-------- DATA RECORDS --------
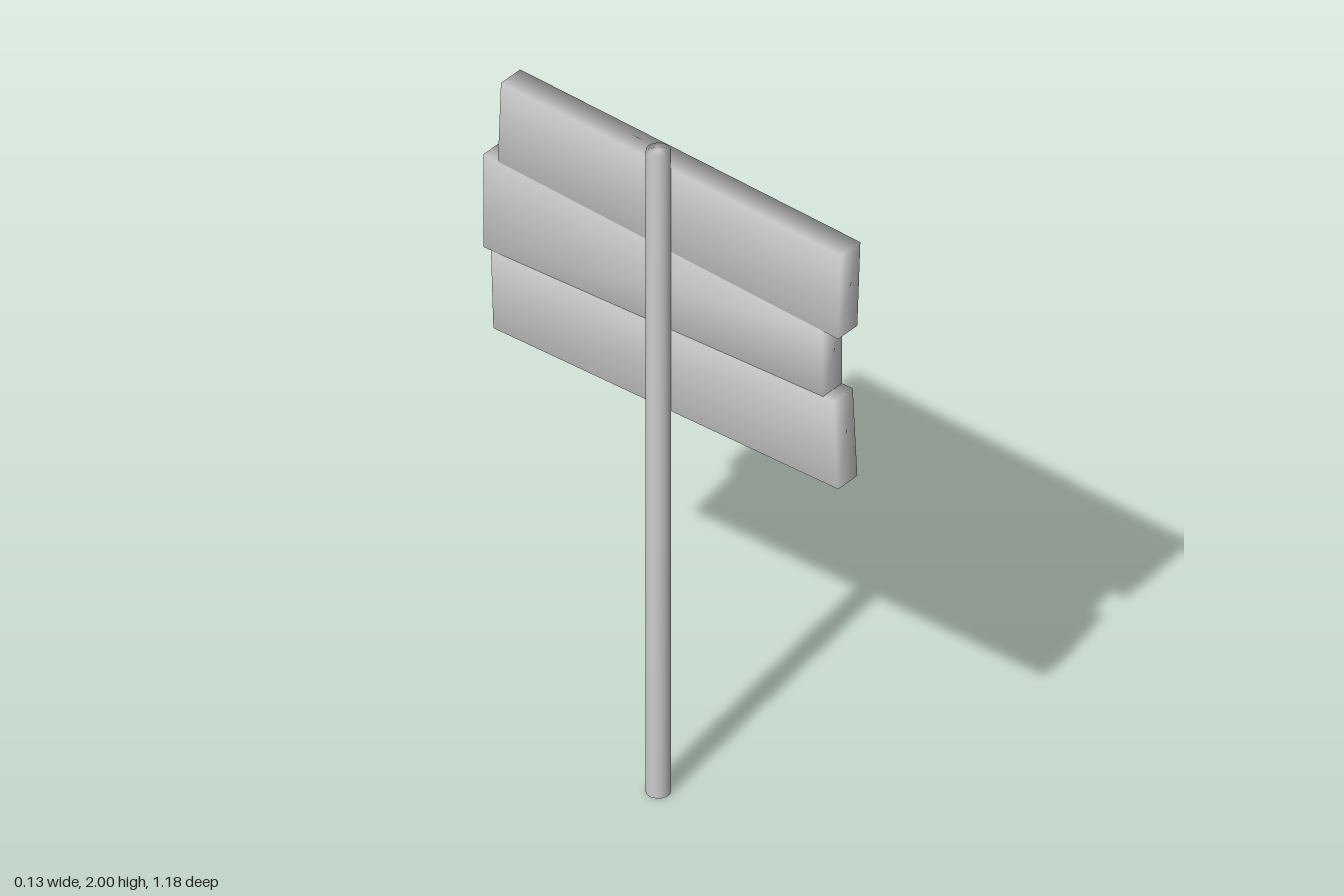
import * as THREE from 'three';
import { mergeVertices } from 'three/addons/utils/BufferGeometryUtils.js';

const material = new THREE.MeshStandardMaterial({ color: 0xcccccc });

// Share the corner vertices so the shading rolls softly over every edge
function soften(geometry) {
  geometry.deleteAttribute('normal');
  geometry.deleteAttribute('uv');
  const merged = mergeVertices(geometry, 1e-4);
  merged.computeVertexNormals();
  return merged;
}

function addMesh(group, name, geometry) {
  const mesh = new THREE.Mesh(geometry, material);
  mesh.name = name;
  group.add(mesh);
  return mesh;
}

// A plank: a box whose four side-on corners are moved to given [z, y] points
function plankGeometry({ topFront, topBack, bottomFront, bottomBack }) {
  const geometry = new THREE.BoxGeometry(1, 1, 1);
  const p = geometry.attributes.position;
  for (let i = 0; i < p.count; i++) {
    const front = p.getZ(i) > 0;
    const [z, y] = p.getY(i) > 0
      ? (front ? topFront : topBack)
      : (front ? bottomFront : bottomBack);
    p.setXYZ(i, p.getX(i) > 0 ? 0.064 : -0.012, y, z);
  }
  return soften(geometry);
}

export function createModel() {
  const group = new THREE.Group();
  group.name = 'signpost';

  // Round post behind the planks
  const post = addMesh(group, 'post', soften(new THREE.CylinderGeometry(0.032, 0.032, 2, 24)));
  post.position.set(-0.035, 1, 0.007);

  // Three uneven planks stacked on the post
  const planks = {
    topPlank: {
      topFront: [0.59, 1.925], topBack: [-0.53, 1.95],
      bottomFront: [0.58, 1.66], bottomBack: [-0.54, 1.7],
    },
    middlePlank: {
      topFront: [0.53, 1.662], topBack: [-0.587, 1.702],
      bottomFront: [0.53, 1.458], bottomBack: [-0.587, 1.412],
    },
    bottomPlank: {
      topFront: [0.565, 1.458], topBack: [-0.563, 1.413],
      bottomFront: [0.58, 1.192], bottomBack: [-0.555, 1.174],
    },
  };
  for (const [name, corners] of Object.entries(planks)) {
    addMesh(group, name, plankGeometry(corners));
  }
  return group;
}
--------
PROBLEM STATEMENT »
Would you retype the lines above from the one with "topBack, bottomFront, bottomBack" down to the one with "export function createModel()", word for word, both ends included and no other lines?

RESULT »
function plankGeometry({ topFront, topBack, bottomFront, bottomBack }) {
  const geometry = new THREE.BoxGeometry(1, 1, 1);
  const p = geometry.attributes.position;
  for (let i = 0; i < p.count; i++) {
    const front = p.getZ(i) > 0;
    const [z, y] = p.getY(i) > 0
      ? (front ? topFront : topBack)
      : (front ? bottomFront : bottomBack);
    p.setXYZ(i, p.getX(i) > 0 ? 0.064 : -0.012, y, z);
  }
  return soften(geometry);
}

export function createModel() {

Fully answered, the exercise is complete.